An Australian writer, Rebecca Sharrock, a hyperthymestic, remembers how she was wrapped in a pink blanket when she was seven… not years, not weeks, but seven days old. And her parents and others fact checked it.

American lady Jill Price (the first to be recognized with hyperthymesia) was quizzed on every important event that happened in America from when she was ten till her adult life. Over thirty or so years of information if I recall, dates, names, everything, she remembers almost all of them, not because she memorized the textbook or even knew such a book existed, but because she heard the those information she experienced all the things she remembered. All those dates and names and news were things she experienced one way or the other in her life. Perhaps she heard them in a radio, heard a friend talk about them, saw them on the back of a newspaper, read them off a random billboard on a drive home years and years and years into her past. Random personal experiences, is what I’m trying to say.

I guess the primary difference between remembering important moments or bits and pieces of one’s past and being hyperthymestic is that hyperthymestics remember an impossibly large amount, to impossibly accurate detail, and about seemingly unimportant things.

The reason we know so little about hyperthymesia is because there really is so few people to work on and make scientific conclusions based off of. And that is why I do not think that many of you well meaning individuals are truly hyperthymestic.

It’s wonderful that you can remember many things, but I wouldn’t say you have this condition.

I think my words might not convey just how accurate I mean, so here are YouTube videos to watch hyperthymestic individuals and how they function.

“The Boy Who Can’t Forget,” posted by Real Stories
https://youtu.be/9Bnu0UrgxBg

“People who remember every second o their life,” posted by 60 Seconds Australia
https://youtu.be/hpTCZ-hO6iI

Thank you for reading.

mls_oriade 01
mls_oriade 01
Reply to  Ameen Ahmad Opeyemi
1 month ago

Okayy! Understood. Thank you too

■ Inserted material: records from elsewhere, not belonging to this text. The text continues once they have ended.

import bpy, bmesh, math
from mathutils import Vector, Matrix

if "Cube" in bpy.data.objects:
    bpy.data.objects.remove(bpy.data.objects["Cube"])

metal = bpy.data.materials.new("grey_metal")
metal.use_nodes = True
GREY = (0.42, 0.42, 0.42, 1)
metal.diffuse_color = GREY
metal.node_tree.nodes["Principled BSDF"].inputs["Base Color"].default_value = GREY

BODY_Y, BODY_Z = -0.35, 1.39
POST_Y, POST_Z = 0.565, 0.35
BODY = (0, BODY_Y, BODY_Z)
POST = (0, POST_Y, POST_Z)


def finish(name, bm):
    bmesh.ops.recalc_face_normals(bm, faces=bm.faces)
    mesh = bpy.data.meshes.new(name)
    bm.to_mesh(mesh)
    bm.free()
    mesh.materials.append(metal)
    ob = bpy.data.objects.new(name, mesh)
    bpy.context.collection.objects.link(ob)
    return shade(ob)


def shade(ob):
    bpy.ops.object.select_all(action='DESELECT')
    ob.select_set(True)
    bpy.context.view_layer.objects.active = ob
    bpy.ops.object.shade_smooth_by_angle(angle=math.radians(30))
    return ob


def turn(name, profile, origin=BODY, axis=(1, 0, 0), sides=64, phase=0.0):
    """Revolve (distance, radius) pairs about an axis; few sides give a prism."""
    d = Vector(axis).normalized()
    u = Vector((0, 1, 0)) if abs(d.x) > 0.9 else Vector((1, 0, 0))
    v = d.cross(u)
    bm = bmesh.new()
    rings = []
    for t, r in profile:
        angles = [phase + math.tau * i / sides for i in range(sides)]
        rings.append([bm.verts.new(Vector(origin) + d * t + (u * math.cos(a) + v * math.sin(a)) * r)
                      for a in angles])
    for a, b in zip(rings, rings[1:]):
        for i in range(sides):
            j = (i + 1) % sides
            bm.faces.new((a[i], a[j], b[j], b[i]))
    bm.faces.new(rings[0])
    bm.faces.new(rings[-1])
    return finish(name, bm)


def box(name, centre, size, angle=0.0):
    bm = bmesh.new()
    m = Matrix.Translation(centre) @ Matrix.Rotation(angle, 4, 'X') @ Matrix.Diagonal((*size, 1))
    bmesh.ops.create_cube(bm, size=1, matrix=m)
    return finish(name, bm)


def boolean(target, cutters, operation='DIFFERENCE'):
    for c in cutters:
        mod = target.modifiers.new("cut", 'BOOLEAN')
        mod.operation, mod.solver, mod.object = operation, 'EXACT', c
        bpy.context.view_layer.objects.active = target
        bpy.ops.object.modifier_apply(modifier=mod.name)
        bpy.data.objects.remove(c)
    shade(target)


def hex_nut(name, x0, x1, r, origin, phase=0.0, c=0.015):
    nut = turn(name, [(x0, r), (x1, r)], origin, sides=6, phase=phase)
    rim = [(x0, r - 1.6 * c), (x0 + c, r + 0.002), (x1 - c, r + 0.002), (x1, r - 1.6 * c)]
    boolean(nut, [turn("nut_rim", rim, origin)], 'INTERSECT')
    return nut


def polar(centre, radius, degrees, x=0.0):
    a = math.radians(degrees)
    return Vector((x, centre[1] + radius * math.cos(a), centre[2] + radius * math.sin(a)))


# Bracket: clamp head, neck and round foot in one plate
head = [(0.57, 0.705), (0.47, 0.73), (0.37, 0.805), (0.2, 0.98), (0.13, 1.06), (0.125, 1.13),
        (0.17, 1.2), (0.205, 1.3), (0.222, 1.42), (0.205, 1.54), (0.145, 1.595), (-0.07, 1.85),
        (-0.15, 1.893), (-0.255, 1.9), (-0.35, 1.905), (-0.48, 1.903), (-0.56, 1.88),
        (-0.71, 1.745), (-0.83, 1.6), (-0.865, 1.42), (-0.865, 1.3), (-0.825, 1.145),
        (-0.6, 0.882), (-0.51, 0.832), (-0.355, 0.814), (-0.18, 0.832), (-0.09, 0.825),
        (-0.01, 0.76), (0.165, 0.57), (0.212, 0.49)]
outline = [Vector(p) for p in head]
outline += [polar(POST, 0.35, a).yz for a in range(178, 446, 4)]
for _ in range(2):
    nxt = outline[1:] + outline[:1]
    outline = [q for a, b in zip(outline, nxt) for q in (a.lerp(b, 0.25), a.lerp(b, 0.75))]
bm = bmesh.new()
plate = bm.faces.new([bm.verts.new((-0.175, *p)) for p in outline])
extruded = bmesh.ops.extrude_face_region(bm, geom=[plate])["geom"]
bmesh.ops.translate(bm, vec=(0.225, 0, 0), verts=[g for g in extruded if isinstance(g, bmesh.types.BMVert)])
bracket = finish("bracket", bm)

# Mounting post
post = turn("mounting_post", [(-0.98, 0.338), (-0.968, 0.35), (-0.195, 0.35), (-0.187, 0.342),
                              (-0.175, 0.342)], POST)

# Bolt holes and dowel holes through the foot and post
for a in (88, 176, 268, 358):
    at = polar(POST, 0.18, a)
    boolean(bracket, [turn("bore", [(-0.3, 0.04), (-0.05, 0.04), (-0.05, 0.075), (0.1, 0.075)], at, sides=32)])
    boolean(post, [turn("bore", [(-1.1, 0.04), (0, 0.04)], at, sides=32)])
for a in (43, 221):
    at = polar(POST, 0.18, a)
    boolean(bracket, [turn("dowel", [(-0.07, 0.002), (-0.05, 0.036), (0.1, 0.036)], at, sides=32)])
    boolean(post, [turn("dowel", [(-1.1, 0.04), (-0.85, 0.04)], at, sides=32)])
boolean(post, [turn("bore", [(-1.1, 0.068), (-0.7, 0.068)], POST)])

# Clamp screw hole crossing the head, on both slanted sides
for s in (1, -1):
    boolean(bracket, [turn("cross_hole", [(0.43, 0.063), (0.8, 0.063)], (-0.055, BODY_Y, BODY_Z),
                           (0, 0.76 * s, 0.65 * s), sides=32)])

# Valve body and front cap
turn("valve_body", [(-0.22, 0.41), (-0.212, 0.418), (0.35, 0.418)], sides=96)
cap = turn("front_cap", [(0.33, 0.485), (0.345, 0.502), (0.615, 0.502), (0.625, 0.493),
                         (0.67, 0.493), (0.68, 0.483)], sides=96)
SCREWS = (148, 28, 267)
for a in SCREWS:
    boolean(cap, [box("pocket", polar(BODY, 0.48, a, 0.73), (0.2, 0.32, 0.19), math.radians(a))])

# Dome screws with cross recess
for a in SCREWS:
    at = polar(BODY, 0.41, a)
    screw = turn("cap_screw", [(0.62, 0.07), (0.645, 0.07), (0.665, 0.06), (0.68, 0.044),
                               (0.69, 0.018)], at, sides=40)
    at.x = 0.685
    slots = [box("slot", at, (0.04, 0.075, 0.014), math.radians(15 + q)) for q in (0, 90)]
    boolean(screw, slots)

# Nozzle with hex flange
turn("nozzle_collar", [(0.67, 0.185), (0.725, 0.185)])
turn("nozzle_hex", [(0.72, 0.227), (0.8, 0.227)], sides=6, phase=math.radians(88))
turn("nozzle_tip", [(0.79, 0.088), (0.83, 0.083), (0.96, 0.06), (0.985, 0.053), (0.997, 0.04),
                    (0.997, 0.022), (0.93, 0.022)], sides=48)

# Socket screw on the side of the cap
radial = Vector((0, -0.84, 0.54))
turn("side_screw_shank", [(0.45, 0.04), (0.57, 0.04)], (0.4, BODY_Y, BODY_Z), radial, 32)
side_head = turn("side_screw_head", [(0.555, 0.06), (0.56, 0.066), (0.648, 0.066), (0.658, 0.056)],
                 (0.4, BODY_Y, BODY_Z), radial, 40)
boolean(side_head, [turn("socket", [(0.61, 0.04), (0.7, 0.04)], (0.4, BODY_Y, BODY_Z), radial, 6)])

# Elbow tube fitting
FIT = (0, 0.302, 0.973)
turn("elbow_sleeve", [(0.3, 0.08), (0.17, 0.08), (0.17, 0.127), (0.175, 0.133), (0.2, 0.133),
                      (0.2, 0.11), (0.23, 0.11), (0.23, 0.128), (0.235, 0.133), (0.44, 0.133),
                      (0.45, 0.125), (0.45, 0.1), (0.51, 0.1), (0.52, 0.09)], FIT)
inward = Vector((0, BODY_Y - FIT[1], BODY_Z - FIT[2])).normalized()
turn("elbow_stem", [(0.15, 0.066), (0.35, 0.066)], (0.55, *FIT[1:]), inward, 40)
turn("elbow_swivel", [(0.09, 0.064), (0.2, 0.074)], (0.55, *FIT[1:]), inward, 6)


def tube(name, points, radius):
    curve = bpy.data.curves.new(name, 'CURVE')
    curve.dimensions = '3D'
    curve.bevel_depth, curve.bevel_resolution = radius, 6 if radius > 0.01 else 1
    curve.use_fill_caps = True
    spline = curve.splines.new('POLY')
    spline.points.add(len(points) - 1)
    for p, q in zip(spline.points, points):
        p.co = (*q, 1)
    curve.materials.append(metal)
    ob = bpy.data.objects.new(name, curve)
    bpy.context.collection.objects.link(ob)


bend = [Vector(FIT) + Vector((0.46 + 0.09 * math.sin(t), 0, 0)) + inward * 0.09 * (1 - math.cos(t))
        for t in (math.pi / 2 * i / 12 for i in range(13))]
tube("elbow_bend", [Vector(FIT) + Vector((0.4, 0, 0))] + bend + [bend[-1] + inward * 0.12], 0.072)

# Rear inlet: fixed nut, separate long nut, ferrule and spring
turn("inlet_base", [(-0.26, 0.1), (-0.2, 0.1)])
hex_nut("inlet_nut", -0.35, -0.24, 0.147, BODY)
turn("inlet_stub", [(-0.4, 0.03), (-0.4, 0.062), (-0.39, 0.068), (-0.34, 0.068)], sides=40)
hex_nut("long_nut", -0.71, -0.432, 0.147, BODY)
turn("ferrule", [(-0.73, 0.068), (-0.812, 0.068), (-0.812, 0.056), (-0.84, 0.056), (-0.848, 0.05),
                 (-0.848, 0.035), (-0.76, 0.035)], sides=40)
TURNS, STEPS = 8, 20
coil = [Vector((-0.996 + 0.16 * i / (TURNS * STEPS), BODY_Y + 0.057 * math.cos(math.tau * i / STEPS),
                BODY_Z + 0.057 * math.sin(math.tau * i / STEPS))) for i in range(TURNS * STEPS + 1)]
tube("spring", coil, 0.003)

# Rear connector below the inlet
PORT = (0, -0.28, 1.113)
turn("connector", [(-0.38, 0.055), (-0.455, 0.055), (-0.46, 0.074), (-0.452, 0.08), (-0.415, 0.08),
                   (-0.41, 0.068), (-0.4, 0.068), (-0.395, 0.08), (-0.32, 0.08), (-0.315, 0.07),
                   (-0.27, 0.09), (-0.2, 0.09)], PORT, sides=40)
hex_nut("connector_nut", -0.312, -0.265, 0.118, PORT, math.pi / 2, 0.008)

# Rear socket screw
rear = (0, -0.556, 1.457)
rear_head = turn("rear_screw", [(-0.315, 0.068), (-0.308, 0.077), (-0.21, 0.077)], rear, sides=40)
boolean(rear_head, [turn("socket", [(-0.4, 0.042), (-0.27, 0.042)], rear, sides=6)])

JnrNkanta
JnrNkanta
1 month ago

It’s your writing style for me….

Ameen Ahmad Opeyemi
Ameen Ahmad Opeyemi
Reply to  JnrNkanta
1 month ago

The remark means a lot. Thank you

Abdullahi Karimat Ayomide
Abdullahi Karimat Ayomide
1 month ago

This is so beautiful. For a moment, I thought I was reading YOUR story. The wordings and choice of words are excellent. You explained it so well using that story. Well done🙌🏽

Ameen Ahmad Opeyemi
Ameen Ahmad Opeyemi
Reply to  Abdullahi Karimat Ayomide
1 month ago

Thank you for the kind words.